Reproduce the listing below as it stands. Leave out each image.

DATA FOR THIS EXERCISE Start Marker

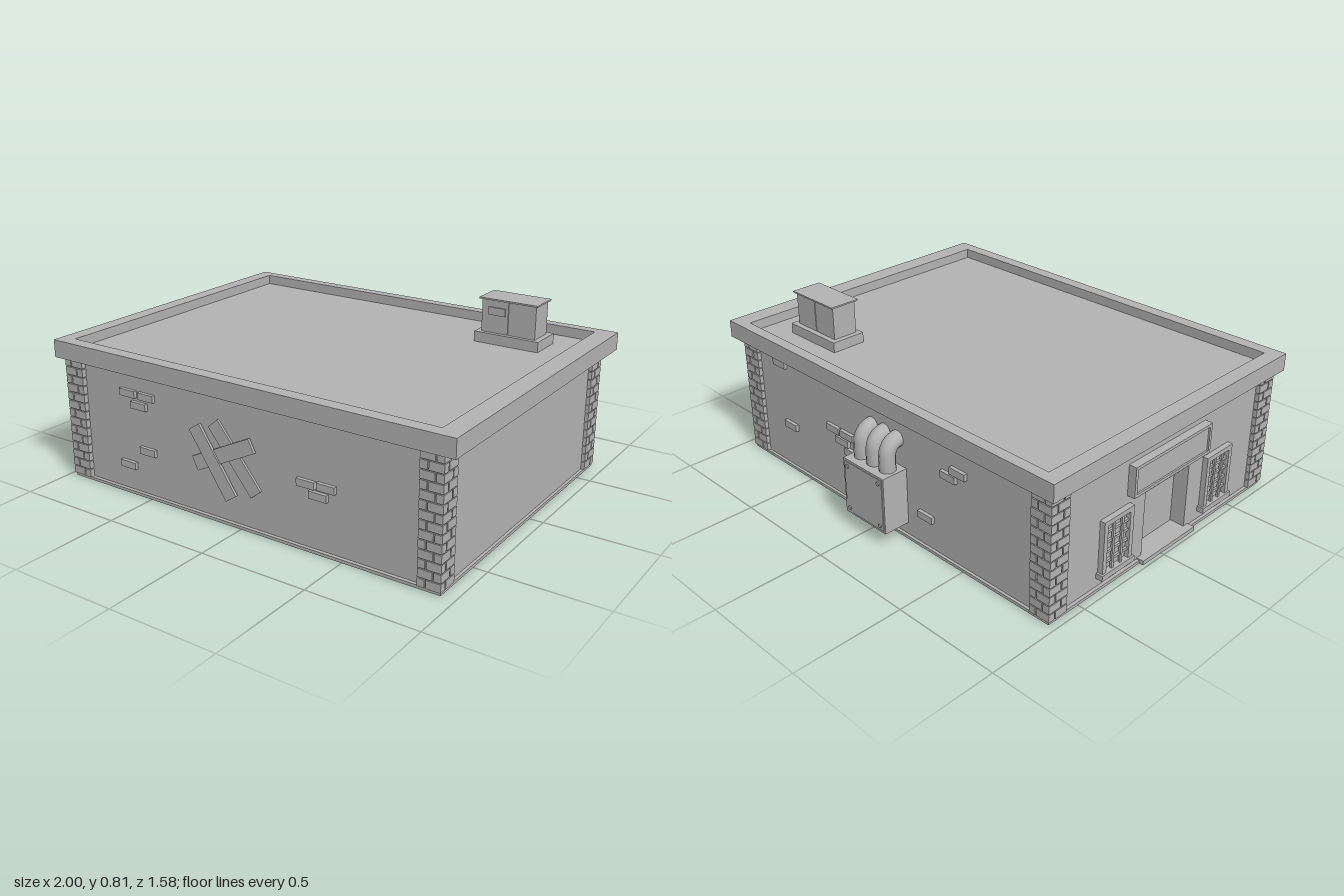
import * as THREE from 'three';

export function createModel() {
  const root = new THREE.Group();
  root.name = 'building';
  const grey = new THREE.MeshStandardMaterial({ color: 0xb2b2b2 });
  grey.name = 'concrete grey';

  const add = (name, geo, parent = root) => {
    const m = new THREE.Mesh(geo, grey);
    m.name = name;
    parent.add(m);
    return m;
  };
  const group = (name) => {
    const g = new THREE.Group();
    g.name = name;
    root.add(g);
    return g;
  };
  // box given by its min and max corners
  const box = (name, x0, x1, y0, y1, z0, z1, parent) => {
    const m = add(name, new THREE.BoxGeometry(x1 - x0, y1 - y0, z1 - z0), parent);
    m.position.set((x0 + x1) / 2, (y0 + y1) / 2, (z0 + z1) / 2);
    return m;
  };
  const rect = (C, x0, x1, y0, y1) => new C([
    new THREE.Vector2(x0, y0), new THREE.Vector2(x1, y0),
    new THREE.Vector2(x1, y1), new THREE.Vector2(x0, y1)]);

  // main walls and base skirt
  box('walls', -0.88, 0.925, 0, 0.58, -0.655, 0.74);
  box('baseSkirt', -0.965, 0.938, 0, 0.014, -0.668, 0.756);

  // entrance wall with a recessed doorway
  const wall = rect(THREE.Shape, -0.655, 0.74, 0.005, 0.58);
  wall.holes.push(rect(THREE.Path, -0.09, 0.2, 0.014, 0.32));
  const wallGeo = new THREE.ExtrudeGeometry(wall, { depth: 0.07, bevelEnabled: false });
  wallGeo.rotateY(-Math.PI / 2); // shape x becomes z, depth runs to -x
  add('entranceWall', wallGeo).position.x = -0.88;
  box('doorPanel', -0.882, -0.872, 0.014, 0.315, -0.085, 0.195);
  box('doorStep', -0.985, -0.88, 0, 0.02, -0.12, 0.23);

  // roof slab with raised rim
  const rim = rect(THREE.Shape, -1, 1, -0.79, 0.70);
  rim.holes.push(rect(THREE.Path, -0.93, 0.91, -0.73, 0.65));
  const rimGeo = new THREE.ExtrudeGeometry(rim, { depth: 0.08, bevelEnabled: false });
  rimGeo.rotateX(-Math.PI / 2);
  add('roofRim', rimGeo).position.y = 0.57;
  box('roofDeck', -0.94, 0.92, 0.571, 0.605, -0.66, 0.74);

  // brick corner pillars: rows split alternately along x and z
  const rows = 14, rowH = 0.556 / rows, gap = 0.003;
  for (const [x0, z0] of [[-0.97, 0.66], [0.84, 0.66], [-0.97, -0.673], [0.84, -0.673]]) {
    const p = group('cornerPillar');
    const s = 0.102, outX = x0 < 0, outZ = z0 < 0;
    box('mortarCore', x0 + 0.006, x0 + s - 0.006, 0.014, 0.57, z0 + 0.006, z0 + s - 0.006, p);
    for (let i = 0; i < rows; i++) {
      const y0 = 0.014 + i * rowH, y1 = y0 + rowH - gap * 1.5;
      const near = i % 2 ? 0.34 : 0.66;
      const cx = x0 + s * (outX ? near : 1 - near);
      const cz = z0 + s * (outZ ? 1 - near : near);
      for (const [a, b] of [[x0, cx - gap], [cx + gap, x0 + s]])
        for (const [c, d] of [[z0, cz - gap], [cz + gap, z0 + s]])
          box('pillarBrick', a, b, y0, y1, c, d, p);
    }
  }

  // loose bricks standing out of the walls
  const bricks = (name, z, list) => {
    const g = group(name);
    for (const [x, y] of list) box('brick', x - 0.043, x + 0.043, y - 0.016, y + 0.016, z - 0.014, z + 0.014, g);
  };
  bricks('frontBricks', 0.742, [[-0.61, 0.47], [-0.505, 0.47], [-0.55, 0.422], [-0.51, 0.22],
    [-0.63, 0.134], [0.328, 0.29], [0.424, 0.294], [0.386, 0.25]]);
  bricks('backBricks', -0.657, [[0.68, 0.53], [0.63, 0.23], [0.31, 0.34], [0.215, 0.34],
    [0.25, 0.3], [0.19, 0.262], [-0.475, 0.45], [-0.42, 0.412], [-0.28, 0.16]]);

  // crossed boards on the front
  const boards = group('crossedBoards');
  for (const [x, y, len, deg, z] of [[-0.03, 0.305, 0.34, -51, 0.744],
    [-0.085, 0.312, 0.335, 26, 0.751], [-0.135, 0.268, 0.335, -56.5, 0.758]]) {
    const b = add('board', new THREE.BoxGeometry(len, 0.065, 0.012), boards);
    b.position.set(x, y, z);
    b.rotation.z = deg * Math.PI / 180;
  }

  // barred windows beside the door
  for (const zc of [-0.28, 0.39]) {
    const w = group('barredWindow');
    const a = zc - 0.09, b = zc + 0.09, y0 = 0.06, y1 = 0.32, x0 = -0.975, x1 = -0.94;
    box('windowPane', -0.955, x1, y0, y1, a, b, w);
    box('frameSide', x0, x1, y0, y1, a, a + 0.022, w);
    box('frameSide', x0, x1, y0, y1, b - 0.022, b, w);
    box('frameTop', x0, x1, y1 - 0.022, y1, a, b, w);
    box('windowSill', x0 - 0.008, x1, y0 - 0.005, y0 + 0.02, a - 0.01, b + 0.01, w);
    for (let i = 1; i < 5; i++) {
      const y = y0 + 0.015 + i * 0.046;
      box('crossBar', -0.967, -0.957, y - 0.006, y + 0.006, a, b, w);
    }
    for (const t of [-0.026, 0.026])
      box('uprightBar', -0.972, -0.962, y0, y1, zc + t - 0.006, zc + t + 0.006, w);
  }

  // blank sign board over the door
  const sign = group('signBoard');
  box('signPanel', -0.978, -0.94, 0.365, 0.495, -0.2, 0.28, sign);
  box('signFrameTop', -0.986, -0.94, 0.486, 0.5, -0.21, 0.29, sign);
  box('signFrameBottom', -0.986, -0.94, 0.36, 0.374, -0.21, 0.29, sign);
  for (const z of [-0.21, 0.276]) box('signFrameSide', -0.986, -0.94, 0.374, 0.486, z, z + 0.014, sign);

  // utility cabinet with three bent pipes on the back
  const unit = group('utilityCabinet');
  box('cabinet', -0.16, 0.095, 0.072, 0.335, -0.78, -0.65, unit);
  box('cabinetDoor', -0.15, 0.085, 0.082, 0.325, -0.783, -0.775, unit);
  for (const x of [-0.13, 0.065]) for (const y of [0.102, 0.305]) {
    const bolt = add('bolt', new THREE.CylinderGeometry(0.009, 0.009, 0.012, 8), unit);
    bolt.rotation.x = Math.PI / 2;
    bolt.position.set(x, y, -0.782);
  }
  for (const x of [-0.112, -0.032, 0.048]) {
    const path = new THREE.CatmullRomCurve3([[0.33, -0.714], [0.385, -0.714], [0.425, -0.708],
      [0.452, -0.685], [0.462, -0.64]].map(([y, z]) => new THREE.Vector3(x, y, z)));
    add('bentPipe', new THREE.TubeGeometry(path, 14, 0.036, 14), unit);
  }

  // rooftop housing on a plinth
  const top = group('rooftopHousing');
  box('plinth', 0.46, 0.77, 0.6, 0.652, -0.52, -0.355, top);
  box('housingLeft', 0.485, 0.613, 0.65, 0.804, -0.495, -0.375, top);
  box('housingRight', 0.617, 0.745, 0.65, 0.804, -0.495, -0.375, top);
  box('housingCore', 0.49, 0.74, 0.65, 0.8, -0.49, -0.38, top);
  box('housingLid', 0.475, 0.755, 0.803, 0.81, -0.507, -0.363, top);
  box('handle', 0.52, 0.6, 0.735, 0.77, -0.376, -0.368, top);

  return root;
}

DATA FOR THIS EXERCISE End Marker

§ **WRITTEN SOLUTION**
import * as THREE from 'three';

export function createModel() {
  const root = new THREE.Group();
  root.name = 'building';
  const grey = new THREE.MeshStandardMaterial({ color: 0xb2b2b2 });
  grey.name = 'concrete grey';

  const add = (name, geo, parent = root) => {
    const m = new THREE.Mesh(geo, grey);
    m.name = name;
    parent.add(m);
    return m;
  };
  const group = (name) => {
    const g = new THREE.Group();
    g.name = name;
    root.add(g);
    return g;
  };
  // box given by its min and max corners
  const box = (name, x0, x1, y0, y1, z0, z1, parent) => {
    const m = add(name, new THREE.BoxGeometry(x1 - x0, y1 - y0, z1 - z0), parent);
    m.position.set((x0 + x1) / 2, (y0 + y1) / 2, (z0 + z1) / 2);
    return m;
  };
  const rect = (C, x0, x1, y0, y1) => new C([
    new THREE.Vector2(x0, y0), new THREE.Vector2(x1, y0),
    new THREE.Vector2(x1, y1), new THREE.Vector2(x0, y1)]);

  // main walls and base skirt
  box('walls', -0.88, 0.925, 0, 0.58, -0.655, 0.74);
  box('baseSkirt', -0.965, 0.938, 0, 0.014, -0.668, 0.756);

  // entrance wall with a recessed doorway
  const wall = rect(THREE.Shape, -0.655, 0.74, 0.005, 0.58);
  wall.holes.push(rect(THREE.Path, -0.09, 0.2, 0.014, 0.32));
  const wallGeo = new THREE.ExtrudeGeometry(wall, { depth: 0.07, bevelEnabled: false });
  wallGeo.rotateY(-Math.PI / 2); // shape x becomes z, depth runs to -x
  add('entranceWall', wallGeo).position.x = -0.88;
  box('doorPanel', -0.882, -0.872, 0.014, 0.315, -0.085, 0.195);
  box('doorStep', -0.985, -0.88, 0, 0.02, -0.12, 0.23);

  // roof slab with raised rim
  const rim = rect(THREE.Shape, -1, 1, -0.79, 0.70);
  rim.holes.push(rect(THREE.Path, -0.93, 0.91, -0.73, 0.65));
  const rimGeo = new THREE.ExtrudeGeometry(rim, { depth: 0.08, bevelEnabled: false });
  rimGeo.rotateX(-Math.PI / 2);
  add('roofRim', rimGeo).position.y = 0.57;
  box('roofDeck', -0.94, 0.92, 0.571, 0.605, -0.66, 0.74);

  // brick corner pillars: rows split alternately along x and z
  const rows = 14, rowH = 0.556 / rows, gap = 0.003;
  for (const [x0, z0] of [[-0.97, 0.66], [0.84, 0.66], [-0.97, -0.673], [0.84, -0.673]]) {
    const p = group('cornerPillar');
    const s = 0.102, outX = x0 < 0, outZ = z0 < 0;
    box('mortarCore', x0 + 0.006, x0 + s - 0.006, 0.014, 0.57, z0 + 0.006, z0 + s - 0.006, p);
    for (let i = 0; i < rows; i++) {
      const y0 = 0.014 + i * rowH, y1 = y0 + rowH - gap * 1.5;
      const near = i % 2 ? 0.34 : 0.66;
      const cx = x0 + s * (outX ? near : 1 - near);
      const cz = z0 + s * (outZ ? 1 - near : near);
      for (const [a, b] of [[x0, cx - gap], [cx + gap, x0 + s]])
        for (const [c, d] of [[z0, cz - gap], [cz + gap, z0 + s]])
          box('pillarBrick', a, b, y0, y1, c, d, p);
    }
  }

  // loose bricks standing out of the walls
  const bricks = (name, z, list) => {
    const g = group(name);
    for (const [x, y] of list) box('brick', x - 0.043, x + 0.043, y - 0.016, y + 0.016, z - 0.014, z + 0.014, g);
  };
  bricks('frontBricks', 0.742, [[-0.61, 0.47], [-0.505, 0.47], [-0.55, 0.422], [-0.51, 0.22],
    [-0.63, 0.134], [0.328, 0.29], [0.424, 0.294], [0.386, 0.25]]);
  bricks('backBricks', -0.657, [[0.68, 0.53], [0.63, 0.23], [0.31, 0.34], [0.215, 0.34],
    [0.25, 0.3], [0.19, 0.262], [-0.475, 0.45], [-0.42, 0.412], [-0.28, 0.16]]);

  // crossed boards on the front
  const boards = group('crossedBoards');
  for (const [x, y, len, deg, z] of [[-0.03, 0.305, 0.34, -51, 0.744],
    [-0.085, 0.312, 0.335, 26, 0.751], [-0.135, 0.268, 0.335, -56.5, 0.758]]) {
    const b = add('board', new THREE.BoxGeometry(len, 0.065, 0.012), boards);
    b.position.set(x, y, z);
    b.rotation.z = deg * Math.PI / 180;
  }

  // barred windows beside the door
  for (const zc of [-0.28, 0.39]) {
    const w = group('barredWindow');
    const a = zc - 0.09, b = zc + 0.09, y0 = 0.06, y1 = 0.32, x0 = -0.975, x1 = -0.94;
    box('windowPane', -0.955, x1, y0, y1, a, b, w);
    box('frameSide', x0, x1, y0, y1, a, a + 0.022, w);
    box('frameSide', x0, x1, y0, y1, b - 0.022, b, w);
    box('frameTop', x0, x1, y1 - 0.022, y1, a, b, w);
    box('windowSill', x0 - 0.008, x1, y0 - 0.005, y0 + 0.02, a - 0.01, b + 0.01, w);
    for (let i = 1; i < 5; i++) {
      const y = y0 + 0.015 + i * 0.046;
      box('crossBar', -0.967, -0.957, y - 0.006, y + 0.006, a, b, w);
    }
    for (const t of [-0.026, 0.026])
      box('uprightBar', -0.972, -0.962, y0, y1, zc + t - 0.006, zc + t + 0.006, w);
  }

  // blank sign board over the door
  const sign = group('signBoard');
  box('signPanel', -0.978, -0.94, 0.365, 0.495, -0.2, 0.28, sign);
  box('signFrameTop', -0.986, -0.94, 0.486, 0.5, -0.21, 0.29, sign);
  box('signFrameBottom', -0.986, -0.94, 0.36, 0.374, -0.21, 0.29, sign);
  for (const z of [-0.21, 0.276]) box('signFrameSide', -0.986, -0.94, 0.374, 0.486, z, z + 0.014, sign);

  // utility cabinet with three bent pipes on the back
  const unit = group('utilityCabinet');
  box('cabinet', -0.16, 0.095, 0.072, 0.335, -0.78, -0.65, unit);
  box('cabinetDoor', -0.15, 0.085, 0.082, 0.325, -0.783, -0.775, unit);
  for (const x of [-0.13, 0.065]) for (const y of [0.102, 0.305]) {
    const bolt = add('bolt', new THREE.CylinderGeometry(0.009, 0.009, 0.012, 8), unit);
    bolt.rotation.x = Math.PI / 2;
    bolt.position.set(x, y, -0.782);
  }
  for (const x of [-0.112, -0.032, 0.048]) {
    const path = new THREE.CatmullRomCurve3([[0.33, -0.714], [0.385, -0.714], [0.425, -0.708],
      [0.452, -0.685], [0.462, -0.64]].map(([y, z]) => new THREE.Vector3(x, y, z)));
    add('bentPipe', new THREE.TubeGeometry(path, 14, 0.036, 14), unit);
  }

  // rooftop housing on a plinth
  const top = group('rooftopHousing');
  box('plinth', 0.46, 0.77, 0.6, 0.652, -0.52, -0.355, top);
  box('housingLeft', 0.485, 0.613, 0.65, 0.804, -0.495, -0.375, top);
  box('housingRight', 0.617, 0.745, 0.65, 0.804, -0.495, -0.375, top);
  box('housingCore', 0.49, 0.74, 0.65, 0.8, -0.49, -0.38, top);
  box('housingLid', 0.475, 0.755, 0.803, 0.81, -0.507, -0.363, top);
  box('handle', 0.52, 0.6, 0.735, 0.77, -0.376, -0.368, top);

  return root;
}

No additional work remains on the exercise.